Search Results

You are looking at 1 - 2 of 2 items for

  • Author or Editor: M. Krpan x
  • All content x
Clear All Modify Search
Acta Alimentaria
Authors: K. Marković, I. Krbavčić, M. Krpan, D. Bicanic, and N. Vahčić
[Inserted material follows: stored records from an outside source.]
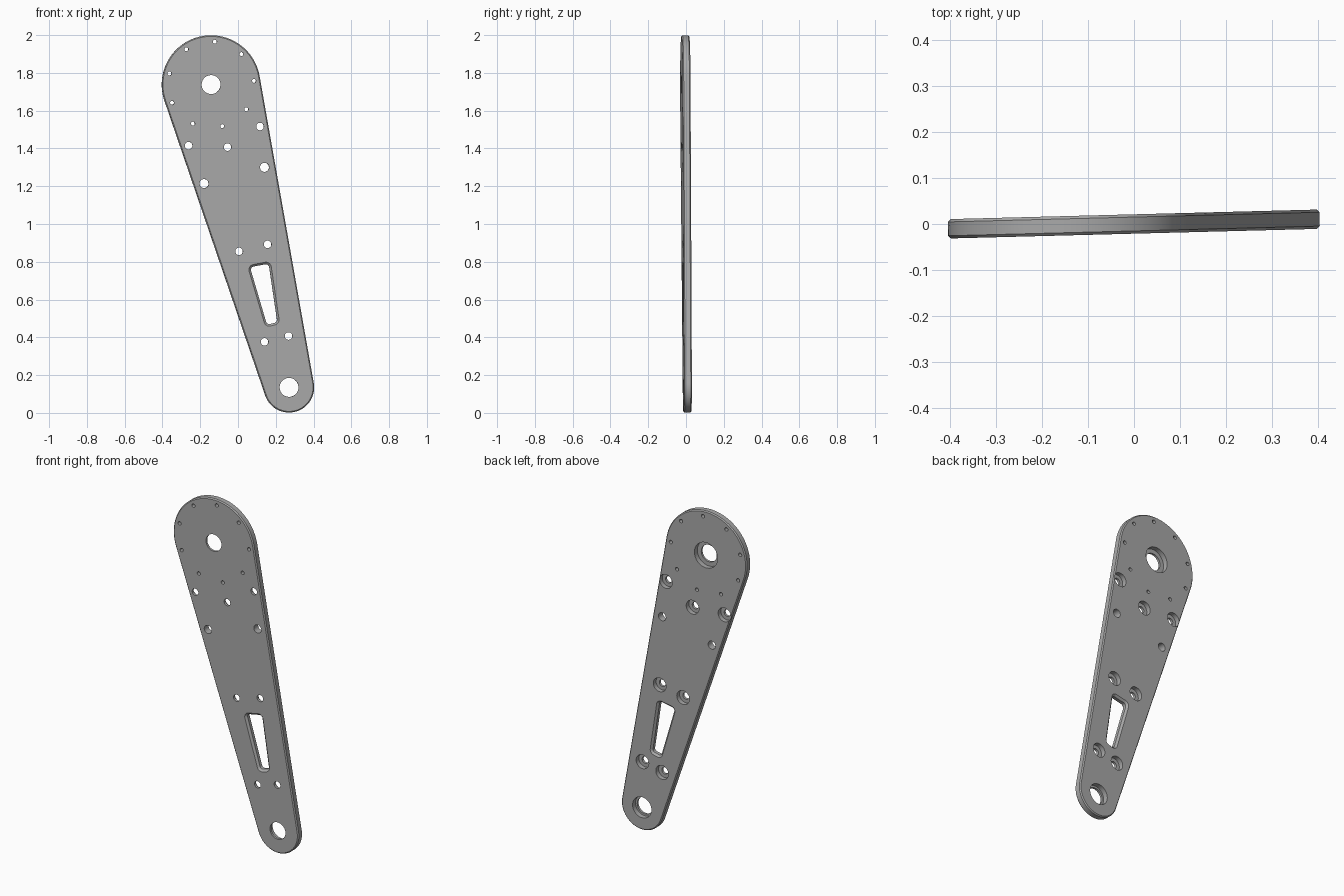
import bpy, bmesh, math
from math import acos, atan2, cos, sin, tau

if "Cube" in bpy.data.objects:
    bpy.data.objects.remove(bpy.data.objects["Cube"], do_unlink=True)

HALF = 0.021          # half the plate thickness
OUT = 0.05            # how far cutters reach past the plate

metal = bpy.data.materials.new("grey metal")
metal.use_nodes = True
metal.diffuse_color = (0.4, 0.4, 0.4, 1)
metal.node_tree.nodes["Principled BSDF"].inputs["Base Color"].default_value = (0.4, 0.4, 0.4, 1)


def outline(circles, grow, steps):
    """Rounded convex outline around counter-clockwise circles (x, z, r)."""
    n = len(circles)
    if n == 1:
        x, z, r = circles[0]
        return [(x + (r + grow) * cos(tau * i / steps), z + (r + grow) * sin(tau * i / steps))
                for i in range(steps)]
    normals = []
    for i, (x, z, r) in enumerate(circles):
        x2, z2, r2 = circles[(i + 1) % n]
        normals.append(atan2(z2 - z, x2 - x) - acos((r - r2) / math.hypot(x2 - x, z2 - z)))
    points = []
    for i, (x, z, r) in enumerate(circles):
        start = normals[i - 1]
        sweep = (normals[i] - start) % tau
        for k in range(steps + 1):
            a = start + sweep * k / steps
            points.append((x + (r + grow) * cos(a), z + (r + grow) * sin(a)))
    return points


def loft(bm, circles, levels, steps):
    """Closed solid through the outline at each level (y, grow)."""
    rings = [[bm.verts.new((x, y, z)) for x, z in outline(circles, grow, steps)]
             for y, grow in levels]
    for a, b in zip(rings, rings[1:]):
        for i in range(len(a)):
            j = (i + 1) % len(a)
            bm.faces.new((a[i], a[j], b[j], b[i]))
    bm.faces.new(rings[0])
    bm.faces.new(rings[-1][::-1])


def finish(bm, name):
    bmesh.ops.recalc_face_normals(bm, faces=bm.faces)
    mesh = bpy.data.meshes.new(name)
    bm.to_mesh(mesh)
    bm.free()
    mesh.materials.append(metal)
    obj = bpy.data.objects.new(name, mesh)
    bpy.context.collection.objects.link(obj)
    return obj


def stepped(bm, x, z, r, bore, floor, steps):
    """Through hole with a wider bore sunk from the back."""
    wide = bore - r
    loft(bm, [(x, z, r)], [(-OUT, 0), (floor, 0), (floor, wide), (OUT, wide)], steps)


# Tapered plate with chamfered rims
TOP = (-0.143, 1.738)
LOW = (0.27, 0.135)
bm = bmesh.new()
edge = 0.006
loft(bm, [(*TOP, 0.261), (*LOW, 0.133)],
     [(-HALF, -edge), (edge - HALF, 0), (HALF - edge, 0), (HALF, -edge)], 48)
plate = finish(bm, "arm_plate")

bm = bmesh.new()
# Pivot holes
stepped(bm, *TOP, 0.05, 0.075, -0.008, 48)
stepped(bm, *LOW, 0.05, 0.061, -0.008, 48)
# Ring of nine small holes around the upper pivot
for i in range(9):
    a = math.radians(5 + 40 * i)
    loft(bm, [(TOP[0] + 0.228 * cos(a), TOP[1] + 0.228 * sin(a), 0.0105)],
         [(-OUT, 0), (OUT, 0)], 20)
# Counterbored bolt holes
for x, z in [(-0.262, 1.415), (-0.056, 1.407), (0.116, 1.516), (0.156, 0.892),
             (0.005, 0.855), (0.14, 0.376), (0.267, 0.407)]:
    stepped(bm, x, z, 0.02, 0.041, -0.006, 32)
# Plain dowel holes
for x, z in [(0.14, 1.3), (-0.18, 1.214)]:
    loft(bm, [(x, z, 0.024)], [(-OUT, 0), (OUT, 0)], 32)
# Tapered slot with chamfered rims
rim = 0.011
slot = [(0.085, 0.758, 0.017), (0.148, 0.77, 0.017), (0.189, 0.493, 0.017), (0.165, 0.487, 0.017)]
loft(bm, slot[::-1], [(-OUT, rim), (-HALF, rim), (rim - HALF, 0),
                      (HALF - rim, 0), (HALF, rim), (OUT, rim)], 8)
cutter = finish(bm, "hole_cutter")
cutter.hide_render = True

# Cut the holes, then drop the cutter
cut = plate.modifiers.new("holes", 'BOOLEAN')
cut.operation = 'DIFFERENCE'
cut.solver = 'EXACT'
cut.object = cutter
bpy.ops.object.select_all(action='DESELECT')
plate.select_set(True)
bpy.context.view_layer.objects.active = plate
bpy.ops.object.modifier_apply(modifier=cut.name)
bpy.data.objects.remove(cutter, do_unlink=True)

# Smooth round walls, crisp edges, slight turn about the vertical
bpy.ops.object.shade_smooth_by_angle(angle=math.radians(25))
plate.rotation_euler.z = 0.026
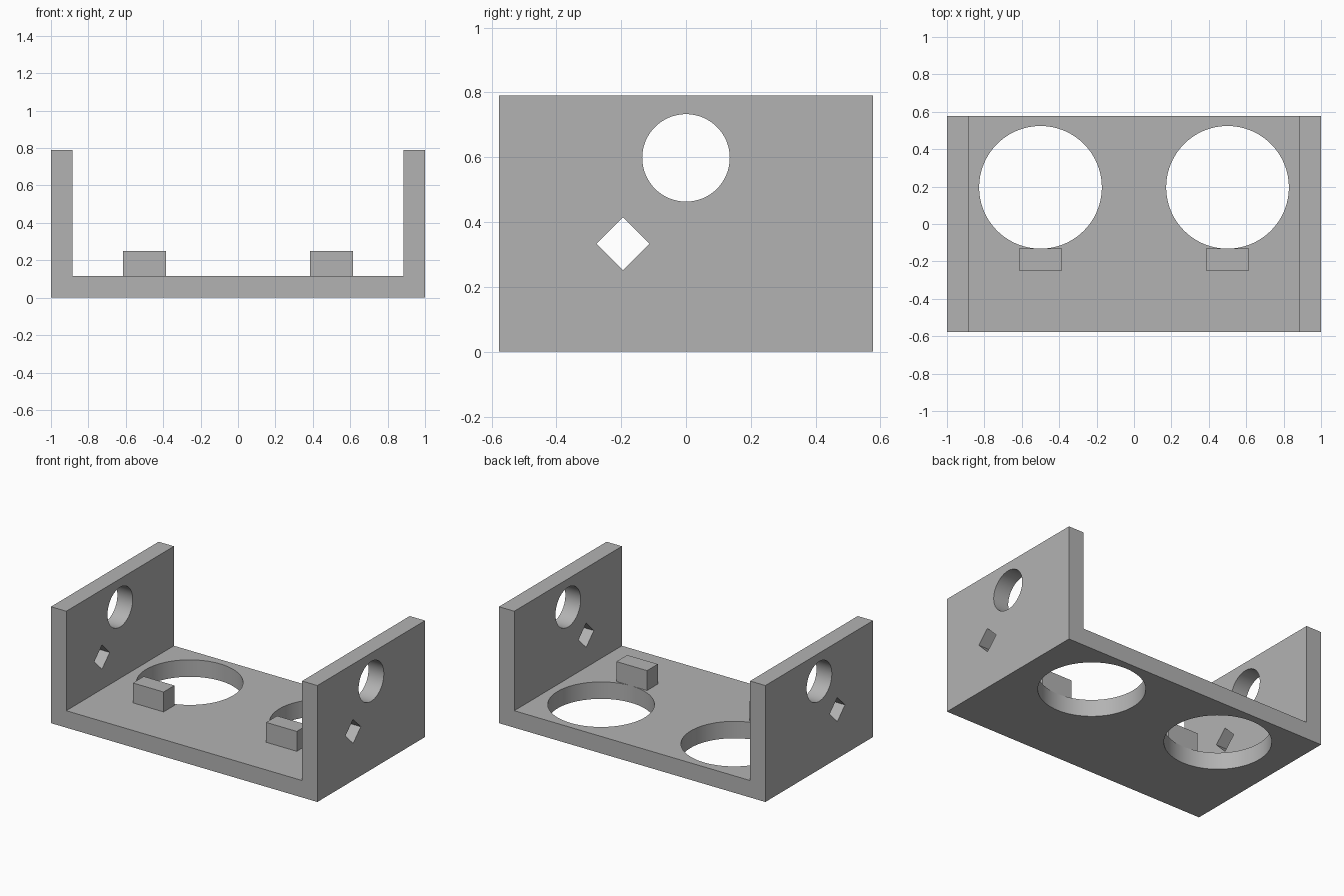
import bpy, math
from mathutils import Matrix

if "Cube" in bpy.data.objects:
    bpy.data.objects.remove(bpy.data.objects["Cube"], do_unlink=True)

HALF_X, HALF_Y, HEIGHT, WALL = 1.0, 0.577, 0.79, 0.115

grey = bpy.data.materials.new("plain_grey")
grey.use_nodes = True
grey.diffuse_color = (0.45, 0.45, 0.45, 1)
grey.node_tree.nodes["Principled BSDF"].inputs["Base Color"].default_value = grey.diffuse_color


def add_prism(name, outline, depth, matrix):
    """Extrude a flat outline symmetrically along its local z axis."""
    n = len(outline)
    verts = [(x, y, z) for z in (-depth / 2, depth / 2) for x, y in outline]
    sides = [(i, (i + 1) % n, (i + 1) % n + n, i + n) for i in range(n)]
    faces = [tuple(reversed(range(n))), tuple(range(n, 2 * n))] + sides
    mesh = bpy.data.meshes.new(name)
    mesh.from_pydata(verts, [], faces)
    mesh.transform(matrix)
    mesh.materials.append(grey)
    obj = bpy.data.objects.new(name, mesh)
    bpy.context.collection.objects.link(obj)
    return obj


def ring(radius, sides):
    return [(radius * math.cos(math.tau * i / sides),
             radius * math.sin(math.tau * i / sides)) for i in range(sides)]


def cut(target, outline, matrix):
    """Punch an outline right through the target."""
    cutter = add_prism("cutter", outline, 3, matrix)
    cutter.hide_render = True
    mod = target.modifiers.new("hole", "BOOLEAN")
    mod.operation, mod.solver, mod.object = "DIFFERENCE", "EXACT", cutter
    bpy.context.view_layer.objects.active = target
    bpy.ops.object.modifier_apply(modifier=mod.name)
    bpy.data.objects.remove(cutter, do_unlink=True)


# U-shaped bracket: floor and two side walls from one profile
inner = HALF_X - WALL
profile = [(-HALF_X, 0), (HALF_X, 0), (HALF_X, HEIGHT), (inner, HEIGHT),
           (inner, WALL), (-inner, WALL), (-inner, HEIGHT), (-HALF_X, HEIGHT)]
bracket = add_prism("bracket", profile, 2 * HALF_Y, Matrix.Rotation(math.pi / 2, 4, "X"))

# Large round openings in the floor
for side in (-1, 1):
    cut(bracket, ring(0.328, 96), Matrix.Translation((side * 0.5, 0.196, 0)))

# Round and diamond holes through both walls
across = Matrix.Rotation(math.pi / 2, 4, "Y")
cut(bracket, ring(0.135, 64), Matrix.Translation((0, 0, 0.598)) @ across)
cut(bracket, ring(0.082, 4), Matrix.Translation((0, -0.194, 0.333)) @ across)

# Small stop blocks in front of the floor openings
for name, side in (("right_block", -1), ("left_block", 1)):
    add_prism(name, [(-0.115, -0.058), (0.115, -0.058), (0.115, 0.058), (-0.115, 0.058)],
              0.135, Matrix.Translation((side * 0.5, -0.19, WALL + 0.0675)))

# Smooth hole walls, crisp edges
bpy.ops.object.select_all(action="DESELECT")
bracket.select_set(True)
bpy.context.view_layer.objects.active = bracket
bpy.ops.object.shade_smooth_by_angle(angle=math.radians(30))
The lycopene content in pulp and peel of five fresh tomato cultivars, most common on Croatian market, was determined by spectrophotometry and the high-performance liquid chromatography (HPLC). Peels from the raw tomatoes contained more lycopene (expressed on a fresh basis) than the pulps: the ratio was 3.75±1.08 for spectrophotometric and 3.50±0.95 for HPLC measurements. Comparison of the results of lycopene content expressed on a dry weight basis revealed that the peel from raw tomato contains 1.74±0.36 times (spectrophotometry) more lycopene than the pulp as compared to a factor of 1.61±0.24 obtained by HPLC analysis. Fraction of the pulp in a whole tomato was found to vary between 89.9 and 95.2%, while that of tomato peel was between 4.9 and 10.1%. Nutritional habits in Croatia often include tomato-based food, all year around, prepared partlyof whole fresh tomatoes (including peel), partly of industrial tomato products (from which peel is often excluded). This study provides evidence that the peel of one of the most common varieties of tomatoes on Croatian market is richer in lycopene than the pulp and, moreover, that a diet including 100 g of raw tomatoes provides 1.35±0.29 mg lycopene from pulp as compared to 0.35±0.18 mg lycopene from tomato peel. In addition, results of this study will be useful in further attempts to quantify lycopene content of intact, whole tomatoes by means of the nondestructive, photoacoustic method.

Restricted access


Human breast milk, infant formula, and follow-up milks were tested by a commercial electronic tongue (αAstree, Alpha MOS) with the aim to determine taste diversity, since it has been recently shown that infants exposed to different tastes early in life, develop different food preference at a later age. Human milk (36 samples) were obtained from 13 lactating women, while 12 samples of infant formula and 14 samples of follow-up milk were obtained from the Croatian market and opened prior to analysis. Human breast milk samples showed a much higher diversity than both infant formulae and follow-up milks. These results suggest that breast-fed infants are exposed to a broader sensory experience, while formula fed infants are exposed to less diverse taste. Future studies will probably answer how this influences later food choice, taste preferences, and consequently, risk of obesity and other chronic diseases.

Restricted access